There’s a separate category where a website, a publisher, or a news organization has explicitly said do not crawl or scrape me for any other reason than indexing me so that other people can find this content. That’s a grey area, and I think it’s going to work its way through the courts.

Mustafa Suleyman

Picture yourself as someone who creates, investing all your passion and dedication into producing something, only to discover it being utilized for training AI without any agreement or payment. Numerous individuals are dealing with this situation, wherein firms such as Microsoft assert that the internet’s content is essentially free for AI’s learning objectives by default.

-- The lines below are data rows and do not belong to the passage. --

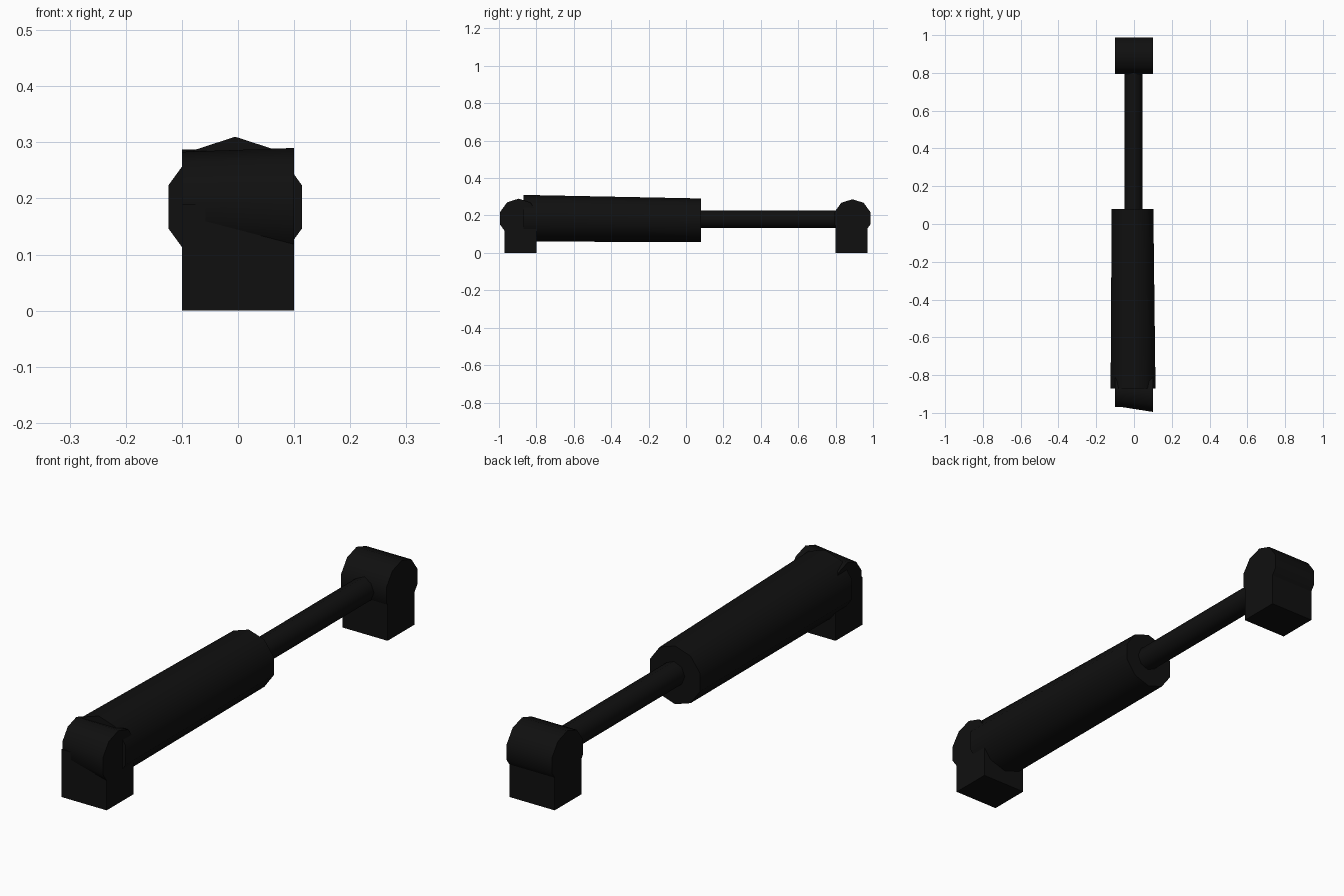
import bpy, bmesh, math
from mathutils import Vector

cube = bpy.data.objects.get("Cube")
if cube:
    bpy.data.objects.remove(cube, do_unlink=True)

black = bpy.data.materials.new("soft_black")
black.use_nodes = True
colour = (0.005, 0.005, 0.005, 1)
black.diffuse_color = colour
black.node_tree.nodes["Principled BSDF"].inputs["Base Color"].default_value = colour


def finish(name, bm):
    bmesh.ops.recalc_face_normals(bm, faces=bm.faces)
    mesh = bpy.data.meshes.new(name)
    bm.to_mesh(mesh)
    bm.free()
    mesh.materials.append(black)
    obj = bpy.data.objects.new(name, mesh)
    bpy.context.collection.objects.link(obj)
    bpy.ops.object.select_all(action='DESELECT')
    obj.select_set(True)
    bpy.context.view_layer.objects.active = obj
    bpy.ops.object.shade_smooth_by_angle(angle=math.radians(50))
    return obj


def tube(name, start, end, r1, r2, sides, across=False):
    """Closed low-poly cylinder along y, or along x when across is set."""
    bm = bmesh.new()
    rings = []
    for centre, radius in ((start, r1), (end, r2)):
        ring = []
        for i in range(sides):
            a = 2 * math.pi * i / sides
            side, up = radius * math.sin(a), radius * math.cos(a)
            offset = Vector((0, side, up)) if across else Vector((side, 0, up))
            ring.append(bm.verts.new(Vector(centre) + offset))
        rings.append(ring)
        bm.faces.new(ring)
    for i in range(sides):
        j = (i + 1) % sides
        bm.faces.new((rings[0][i], rings[0][j], rings[1][j], rings[1][i]))
    return finish(name, bm)


def block(name, low, high):
    bm = bmesh.new()
    bmesh.ops.create_cube(bm, size=1)
    low, high = Vector(low), Vector(high)
    for v in bm.verts:
        v.co = (low + high) / 2 + v.co * (high - low)
    return finish(name, bm)


# Barrel, slightly tapered, and the sliding rod
tube("barrel", (-0.005, -0.87, 0.185), (-0.008, 0.08, 0.175), 0.125, 0.116, 10)
tube("rod", (-0.003, 0.04, 0.18), (-0.003, 0.86, 0.18), 0.048, 0.048, 8)

# Mounting feet
block("front_foot", (-0.1, -0.97, 0), (0.1, -0.8, 0.19))
block("back_foot", (-0.1, 0.8, 0), (0.1, 0.97, 0.19))

# Rounded knuckles; the front one is a little skewed
tube("front_knuckle", (-0.1, -0.875, 0.19), (0.1, -0.895, 0.185), 0.093, 0.105, 10, True)
tube("back_knuckle", (-0.1, 0.89, 0.185), (0.1, 0.89, 0.185), 0.102, 0.102, 10, True)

Comments from Suleyman at the Aspen Ideas Festival propose a historical “social contract” of the Internet in which content is recognized as “freeware.” But can we say that this is a fair presumption? Aren’t we ignoring the rights of people who create the content?

The dispute is not only theoretical; lawsuits are being filed against big companies such as Microsoft. Different content creators, from newspapers to single authors, assert that their work is unlawfully utilized to train AI models like Copilot and ChatGPT. These legal conflicts show a rising worry: the possible misuse of intellectual property in the AI era.

Suleyman’s viewpoint might appear practical in the context of AI advancement, but it raises important questions about where content creation is headed. If everything on the internet is free for AI training, why would creators continue generating their original work? There’s a concern that this could lead to a future where creating content is no longer seen as valuable, affecting the variety and quality of what we find online.

Additionally, Suleyman forecasts when AI could make the cost of creating new knowledge almost zero. This idea of having an open-source and globally available information base seems idealistic but also threatens creators’ livelihoods. The difficulty is to maintain an equilibrium that encourages inventiveness without harming the privileges and benefits for content makers.

In these uncertain times, it is obvious that the chat about AI and copyright law is still ongoing. The older legal and moral systems might not be enough to handle the new intricacies AI brings.

So, what is the limit? How can we defend people’s rights while using AI’s huge possibilities? These are important questions that need our focus!

More about the topics: Copilot, microsoft